------ DATA ------

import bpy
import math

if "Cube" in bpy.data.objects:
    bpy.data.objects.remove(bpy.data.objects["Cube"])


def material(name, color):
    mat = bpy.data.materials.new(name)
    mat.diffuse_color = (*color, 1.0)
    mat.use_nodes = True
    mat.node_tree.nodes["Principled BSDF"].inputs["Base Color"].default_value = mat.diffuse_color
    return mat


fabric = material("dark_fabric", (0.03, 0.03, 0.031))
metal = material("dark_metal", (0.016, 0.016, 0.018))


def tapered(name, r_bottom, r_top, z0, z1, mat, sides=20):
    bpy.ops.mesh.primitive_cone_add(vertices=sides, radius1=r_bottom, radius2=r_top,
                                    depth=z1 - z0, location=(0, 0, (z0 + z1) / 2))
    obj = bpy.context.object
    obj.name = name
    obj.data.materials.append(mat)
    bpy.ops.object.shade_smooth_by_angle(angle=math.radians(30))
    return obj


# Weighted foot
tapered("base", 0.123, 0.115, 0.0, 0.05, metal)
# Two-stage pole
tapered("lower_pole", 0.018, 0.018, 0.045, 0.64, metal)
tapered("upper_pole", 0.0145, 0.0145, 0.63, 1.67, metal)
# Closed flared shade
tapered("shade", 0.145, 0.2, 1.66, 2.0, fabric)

------

**TO DO:** Your answer should consist of the material above, written out word for word.

**SOLUTION TO THIS EXERCISE:**
import bpy
import math

if "Cube" in bpy.data.objects:
    bpy.data.objects.remove(bpy.data.objects["Cube"])


def material(name, color):
    mat = bpy.data.materials.new(name)
    mat.diffuse_color = (*color, 1.0)
    mat.use_nodes = True
    mat.node_tree.nodes["Principled BSDF"].inputs["Base Color"].default_value = mat.diffuse_color
    return mat


fabric = material("dark_fabric", (0.03, 0.03, 0.031))
metal = material("dark_metal", (0.016, 0.016, 0.018))


def tapered(name, r_bottom, r_top, z0, z1, mat, sides=20):
    bpy.ops.mesh.primitive_cone_add(vertices=sides, radius1=r_bottom, radius2=r_top,
                                    depth=z1 - z0, location=(0, 0, (z0 + z1) / 2))
    obj = bpy.context.object
    obj.name = name
    obj.data.materials.append(mat)
    bpy.ops.object.shade_smooth_by_angle(angle=math.radians(30))
    return obj


# Weighted foot
tapered("base", 0.123, 0.115, 0.0, 0.05, metal)
# Two-stage pole
tapered("lower_pole", 0.018, 0.018, 0.045, 0.64, metal)
tapered("upper_pole", 0.0145, 0.0145, 0.63, 1.67, metal)
# Closed flared shade
tapered("shade", 0.145, 0.2, 1.66, 2.0, fabric)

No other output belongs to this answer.